gb.SourceTable.Severity = discretize(counties.Cases2010,[0 50 100 500],...
                                 'categorical', {'Low', 'Medium', 'High'});
gb.ColorVariable = 'Severity';

Handle Undefined Data

When you plot the severity information, a fourth category appears in the color legend: undefined. This category can appear when the data you cast to categorical contains empty values or values that are out of scope for the categories you defined. Determine the cause of the undefined Severity value by hovering your cursor over an undefined bubble. The data tip shows that the bubble represents values in the 33rd row of the Lyme disease table.

Check the value of the variable used for Severity, Cases2010, which is the 12th variable in the 33rd row of the Lyme disease table.

gb.SourceTable(33,12)
ans=1×1 table
    Cases2010
    _________

       514   

The High category is defined as values between 100 and 500. However, the value of the Cases2010 variable is 514. To eliminate this undefined value, reset the upper limit of the High category to include this value. For example, use 5000.

gb.SourceTable.Severity = discretize(counties.Cases2010,[0 50 100 5000],...
                                 'categorical', {'Low', 'Medium', 'High'});

Unlike the color variable, when geobubble encounters an undefined number (NaN) in the size, latitude, or longitude variables, it ignores the value.

Choose Bubble Colors

Use a color gradient to represent the Low-Medium-High categorization. geobubble stores the colors as an m-by-3 list of RGB values in the BubbleColorList property.

gb.BubbleColorList = autumn(3);

Reorder Bubble Colors

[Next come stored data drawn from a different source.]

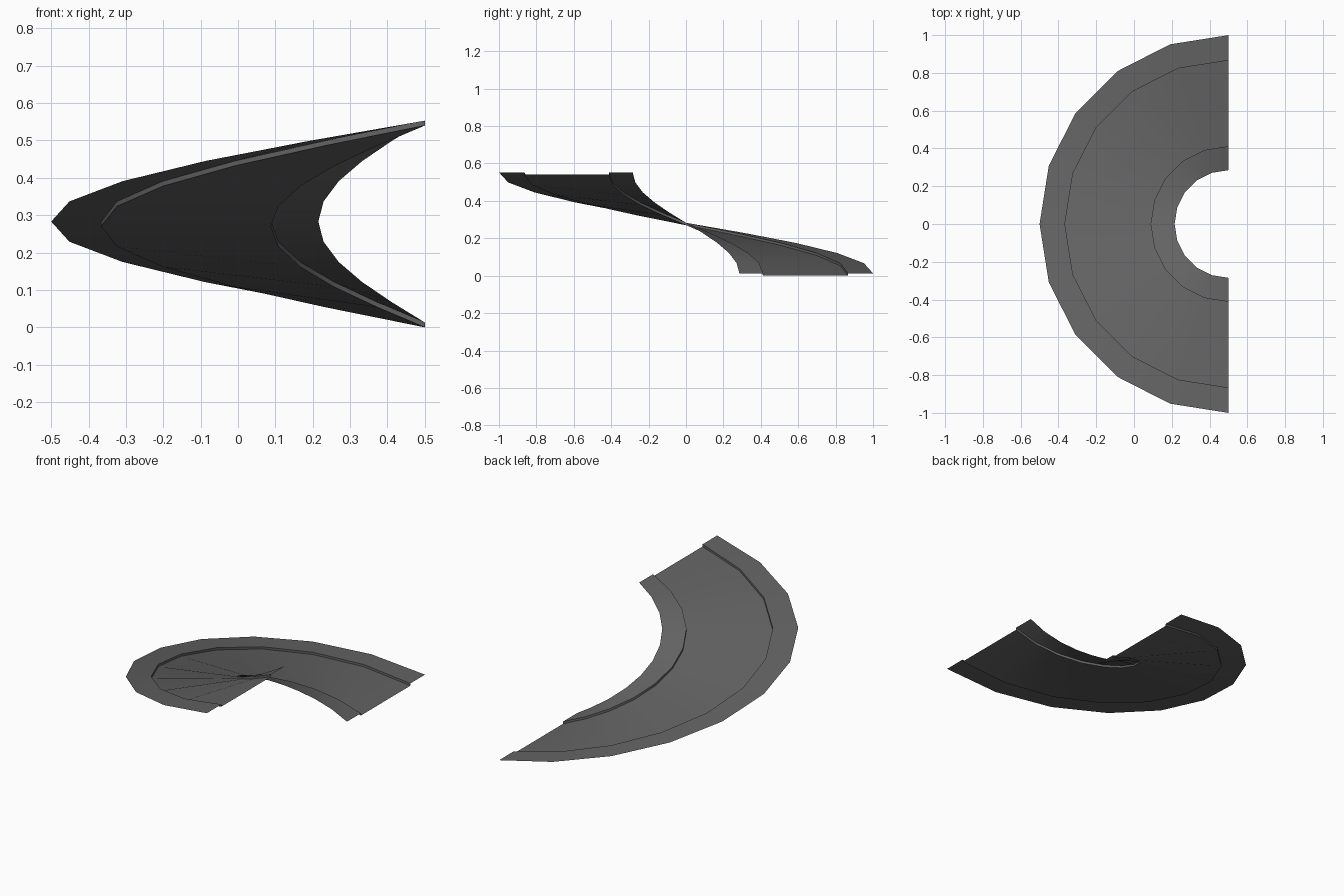
import bpy, math

if "Cube" in bpy.data.objects:
    bpy.data.objects.remove(bpy.data.objects["Cube"])

STEPS = 10                      # 18 degree segments over half a turn
RISE = 0.54
CENTRE_X = 0.5
KERB = 0.013
R_IN, R_ROAD_IN, R_ROAD_OUT, R_OUT = 0.285, 0.412, 0.866, 1.0

# Dark asphalt grey
asphalt = bpy.data.materials.new("asphalt")
asphalt.diffuse_color = (0.125, 0.125, 0.125, 1)
asphalt.use_nodes = True
asphalt.node_tree.nodes["Principled BSDF"].inputs["Base Color"].default_value = asphalt.diffuse_color


def helical_sheet(name, profile):
    """Sweep a (radius, height) profile along the half-turn ramp."""
    verts, faces = [], []
    n = len(profile)
    for i in range(STEPS + 1):
        t = i / STEPS
        a = math.pi / 2 + math.pi * t
        for r, h in profile:
            verts.append((CENTRE_X + r * math.cos(a), r * math.sin(a), RISE * t + h))
    for i in range(STEPS):
        for j in range(n - 1):
            k = i * n + j
            faces.append((k, k + 1, k + n + 1, k + n))
    mesh = bpy.data.meshes.new(name)
    mesh.from_pydata(verts, [], faces)
    mesh.materials.append(asphalt)
    obj = bpy.data.objects.new(name, mesh)
    bpy.context.collection.objects.link(obj)
    bpy.ops.object.select_all(action='DESELECT')
    obj.select_set(True)
    bpy.context.view_layer.objects.active = obj
    bpy.ops.object.shade_smooth_by_angle(angle=math.radians(45))
    return obj


# Road deck, and the raised pavements with their kerb faces
helical_sheet("road_deck", [(R_ROAD_IN, 0), (R_ROAD_OUT, 0)])
helical_sheet("inner_pavement", [(R_IN, KERB), (R_ROAD_IN, KERB), (R_ROAD_IN, 0)])
helical_sheet("outer_pavement", [(R_ROAD_OUT, 0), (R_ROAD_OUT, KERB), (R_OUT, KERB)])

Change the color indicating high severity to be red rather than yellow. To change the color order, you can change the ordering of either the categories or the colors listed in the BubbleColorList property. For example, initially the categories are ordered Low-Medium-High. Use the reordercats function to change the categories to High-Medium-Low. The categories change in the color legend.

neworder = {'High','Medium','Low'};
gb.SourceTable.Severity = reordercats(gb.SourceTable.Severity,neworder);

Adding Titles

When you display a geographic bubble chart with size and color variables, the chart displays a size legend and color legend to indicate what the relative sizes and colors mean. When you specify a table as an argument, geobubble automatically uses the table variable names as legend titles, but you can specify other titles using properties.

title 'Lyme Disease in New England, 2010'
gb.SizeLegendTitle = 'County Population';
gb.ColorLegendTitle = 'Lyme Disease Severity';

Refine Chart Data

Looking at the Lyme disease data, the trend appears to be that more cases occur in more densely populated areas. Looking at locations with the most cases per capita might be more interesting. Calculate the cases per 1000 people and display it on the chart.

gb.SourceTable.CasesPer1000 = gb.SourceTable.Cases2010 ./ gb.SourceTable.Population2010 * 1000;
gb.SizeVariable = 'CasesPer1000';
gb.SizeLegendTitle = 'Cases Per 1000';

The bubble sizes now tell a different story than before. The areas with the largest populations tracked relatively well with the different severity levels. However, when looking at the number of cases normalized by population, it appears that the highest risk per capita has a different geographic distribution.

See Also

| | | | | |

Related Topics